One of the first classes I took was Philosophy. While I was not the oldest person in class – WOW! – I had certainly entered alien territory. My experience was far from the diapers, playgroups, and soccer teams that had consumed my days over the past decade. The vocabulary alone was like a foreign language! Things like extensionality, infinite regress, and modal logic seemed beyond my realm of understanding. I was certain I would prove myself to be stupid.
My ten year old daughter overheard me expressing my lack of confidence to a friend, and interrupted with encouragement. “Mom, it’s really not that hard. See it. Say it. Write it. Remember it.”
“Huh?” was my astute response.
“All those vocab words…look at them in your book, that’s the ‘see it’ part. Then say each one out loud and write it down. You’ll remember them! Really! It works for me all the time!” She sounded so sure, so enthusiastic. Maybe she had something.
“See it, say it, write it, remember it?” I asked. “Okay, I’ll give it a try.” So, based on the strong recommendation of a ten year old, I applied this method in my Philosophy class and aced my vocabulary test! Over the next few years, I applied it in many of my classes. It worked like a charm every time. Best of all, I discovered I was not stupid!
Even after graduation, I’ve taken the opportunity to apply this learning method to many different situations. One, in particular, comes to mind. I was asked to take over a technical management training function in addition to my duties of directing the leadership development for the organization. Unfortunately, I had no idea how to do what the people being trained would need to do.
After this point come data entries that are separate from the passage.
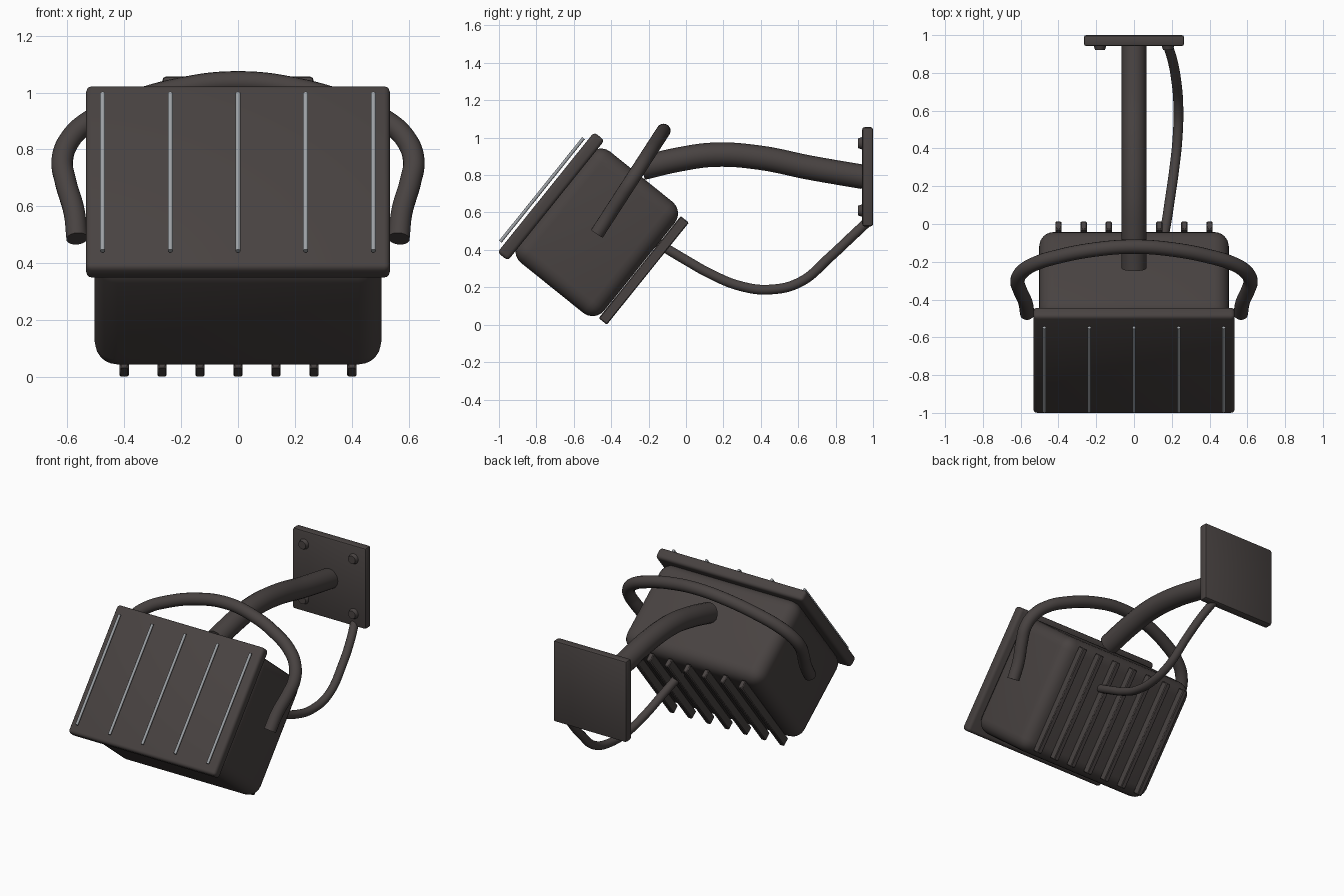
import bpy, bmesh, math
from mathutils import Matrix, Vector

if "Cube" in bpy.data.objects:
    bpy.data.objects.remove(bpy.data.objects["Cube"])


def material(name, col):
    m = bpy.data.materials.new(name)
    m.diffuse_color = (*col, 1)
    m.use_nodes = True
    m.node_tree.nodes["Principled BSDF"].inputs["Base Color"].default_value = m.diffuse_color
    return m


DARK = material("dark_bronze", (0.065, 0.055, 0.053))
STEEL = material("light_steel", (0.34, 0.36, 0.38))

# Lamp head frame: local y points out of the back, local z runs up the tilted face
HEAD = Matrix.Rotation(math.radians(-38.8), 4, 'X')
MID = 0.085  # centre of the head along its tilted height


def smooth(ob, angle=40):
    bpy.ops.object.select_all(action='DESELECT')
    ob.select_set(True)
    bpy.context.view_layer.objects.active = ob
    bpy.ops.object.shade_smooth_by_angle(angle=math.radians(angle))


def finish(name, bm, mat, matrix):
    bm.transform(matrix)
    me = bpy.data.meshes.new(name)
    bm.to_mesh(me)
    bm.free()
    me.materials.append(mat)
    ob = bpy.data.objects.new(name, me)
    bpy.context.collection.objects.link(ob)
    smooth(ob)
    return ob


def box(name, lo, hi, bevel, segs, mat=DARK, matrix=Matrix()):
    lo, hi = Vector(lo), Vector(hi)
    bm = bmesh.new()
    bmesh.ops.create_cube(bm, size=1)
    bmesh.ops.scale(bm, vec=hi - lo, verts=bm.verts)
    bmesh.ops.translate(bm, vec=(lo + hi) / 2, verts=bm.verts)
    bmesh.ops.bevel(bm, geom=bm.edges[:], offset=bevel, segments=segs,
                    profile=0.5, affect='EDGES')
    return finish(name, bm, mat, matrix)


def cylinder(name, r1, r2, depth, mat, matrix, segs=16):
    bm = bmesh.new()
    bmesh.ops.create_cone(bm, cap_ends=True, segments=segs, radius1=r1,
                          radius2=r2, depth=depth)
    return finish(name, bm, mat, matrix)


def tube(name, pts, radius, mat=DARK):
    cu = bpy.data.curves.new(name, 'CURVE')
    cu.dimensions = '3D'
    cu.bevel_depth = radius
    cu.bevel_resolution = 6
    cu.resolution_u = 8
    cu.use_fill_caps = True
    sp = cu.splines.new('BEZIER')
    sp.bezier_points.add(len(pts) - 1)
    for bp, p in zip(sp.bezier_points, pts):
        bp.co = p
        bp.handle_left_type = bp.handle_right_type = 'AUTO'
    cu.materials.append(mat)
    ob = bpy.data.objects.new(name, cu)
    bpy.context.collection.objects.link(ob)
    bpy.ops.object.select_all(action='DESELECT')
    ob.select_set(True)
    bpy.context.view_layer.objects.active = ob
    bpy.ops.object.convert(target='MESH')
    smooth(bpy.context.view_layer.objects.active)


# Lamp housing and front frame
box("lamp_housing", (-0.503, -0.975, MID - 0.38), (0.503, -0.388, MID + 0.382),
    0.08, 5, matrix=HEAD)
box("front_frame", (-0.533, -1.028, MID - 0.415), (0.533, -0.957, MID + 0.41),
    0.02, 3, matrix=HEAD)

# Guard bars across the front
for i in range(5):
    cylinder(f"guard_bar_{i + 1}", 0.009, 0.009, 0.71, STEEL,
             HEAD @ Matrix.Translation(((i - 2) * 0.2375, -1.052, 0.079)), 12)

# Cooling fins on the back
for i in range(7):
    x = (i - 3) * 0.1333
    box(f"cooling_fin_{i + 1}", (x - 0.0165, -0.386, MID - 0.35),
        (x + 0.0165, -0.33, MID + 0.35), 0.005, 1, matrix=HEAD)

# Curved bracket over the housing, lying in a tilted plane
half = [(0.565, 0.487), (0.575, 0.58), (0.606, 0.69), (0.617, 0.76),
        (0.59, 0.835), (0.52, 0.90), (0.40, 0.957), (0.2, 1.015)]
outline = half + [(0, 1.037)] + [(-x, z) for x, z in reversed(half)]
tube("bracket", [(x, -0.476 + (z - 0.487) * 0.647, z) for x, z in outline], 0.038)

# Support arm from housing to wall plate
arm = [(-0.235, 0.838), (-0.03, 0.885), (0.155, 0.909), (0.395, 0.893),
       (0.66, 0.84), (0.95, 0.79)]
tube("support_arm", [(0, y, z) for y, z in arm], 0.065)

# Power cable
tube("cable", [(0.14, -0.15, 0.435), (0.17, 0.0, 0.345), (0.19, 0.13, 0.272),
               (0.213, 0.29, 0.207), (0.23, 0.45, 0.188), (0.235, 0.61, 0.228),
               (0.222, 0.77, 0.362), (0.2, 0.88, 0.465), (0.172, 0.965, 0.545)], 0.026)

# Wall plate with four bolts
box("wall_plate", (-0.265, 0.942, 0.526), (0.265, 1.0, 1.056), 0.012, 2)
for sx in (-1, 1):
    for sz in (-1, 1):
        cylinder(f"bolt_{'left' if sx < 0 else 'right'}_{'low' if sz < 0 else 'high'}",
                 0.034, 0.026, 0.024, DARK,
                 Matrix.Translation((sx * 0.18, 0.932, 0.79 + sz * 0.18))
                 @ Matrix.Rotation(math.radians(90), 4, 'X'))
I decided to use my daughter’s simple method, which had proved to be effective over the years. So, I found five of the best employees in that technical area and I watched them, creating a mental picture of what the job entailed, step by step (see it). I shared my mental picture out loud with each of them separately, describing each activity as best I could, asking for corrections when I was wrong (say it). I then created a detailed list of the steps they took to accomplish their job from beginning to end (write it). Finally, I sat down and did what they did, with my five subject matter experts watching and evaluating me (remember it). With some practice, I was able to quickly build my skills and even meet their quality and production metrics. Only then did I feel prepared to manage the training of new employees in this area.
Everyone has a preferred learning style that helps you learn more – faster. Knowing, and understanding your preferred style will improve your approach to learning so the time spent is efficient and effective. While there are many learning models, from simple to complex, there are three main learning preferences:
- Visual Learners prefer to learn through visual means. They prefer seeing words, diagrams, or charts. They like to see an example or observe someone perform the task.
- Auditory Learners prefer to learn through listening. They learn best through verbal lectures, discussion, talking things through and listening to what others have to say.
- Tactile or Kinesthetic Learners prefer to learn through moving, doing, and touching. They learn best through a hands-on approach, actively exploring that which is to be learned.
How do you prefer to learn? I’ve realized that the method my daughter taught me years ago is so effective because it touches on all three learning preferences:
- See it – visual
- Say it – auditory
- Write it – tactile or kinesthetic
Combined, the three helped me to remember it!
What skill or topic area would you like to learn about? What result are you not getting that you really want to nail? My advice is to learn by taking the tip offered to me by my ten year old:
See it. Say it. Write it. Remember it!